- **Your objective**
In your copy of the data, keep every word exact and include no pictures.

*** Opening of The input ***

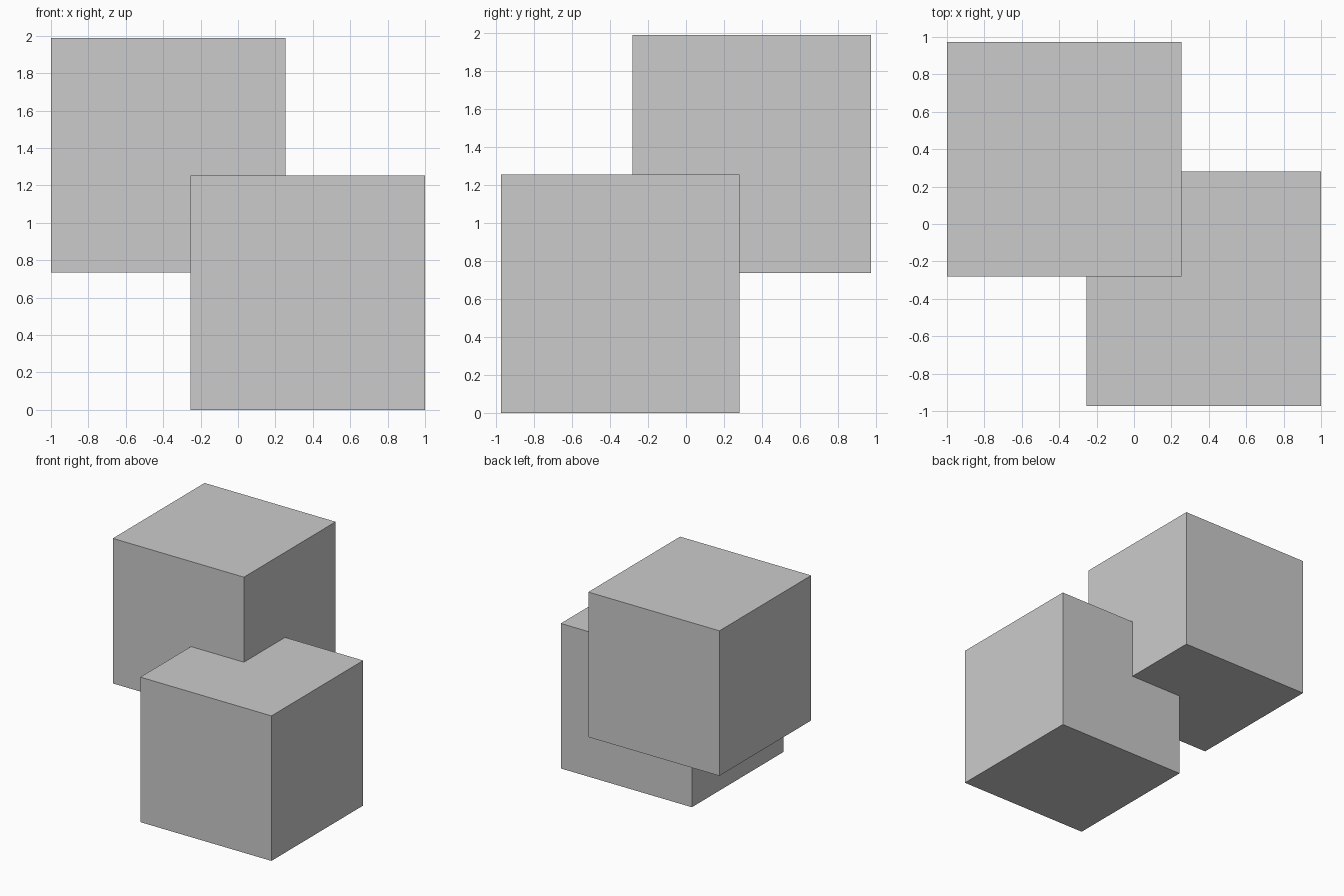
import bpy

if "Cube" in bpy.data.objects:
    bpy.data.objects.remove(bpy.data.objects["Cube"])

SIDE = 1.253


def add_cube(name, centre):
    bpy.ops.mesh.primitive_cube_add(size=SIDE, location=centre)
    bpy.context.object.name = name


# Two equal cubes overlapping at one corner
dx, dy, rise = 0.3735, 0.3455, 0.735
add_cube("lower_cube", (dx, -dy, SIDE / 2))
add_cube("upper_cube", (-dx, dy, SIDE / 2 + rise))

*** Close of The input ***

- **Result below**
import bpy

if "Cube" in bpy.data.objects:
    bpy.data.objects.remove(bpy.data.objects["Cube"])

SIDE = 1.253


def add_cube(name, centre):
    bpy.ops.mesh.primitive_cube_add(size=SIDE, location=centre)
    bpy.context.object.name = name


# Two equal cubes overlapping at one corner
dx, dy, rise = 0.3735, 0.3455, 0.735
add_cube("lower_cube", (dx, -dy, SIDE / 2))
add_cube("upper_cube", (-dx, dy, SIDE / 2 + rise))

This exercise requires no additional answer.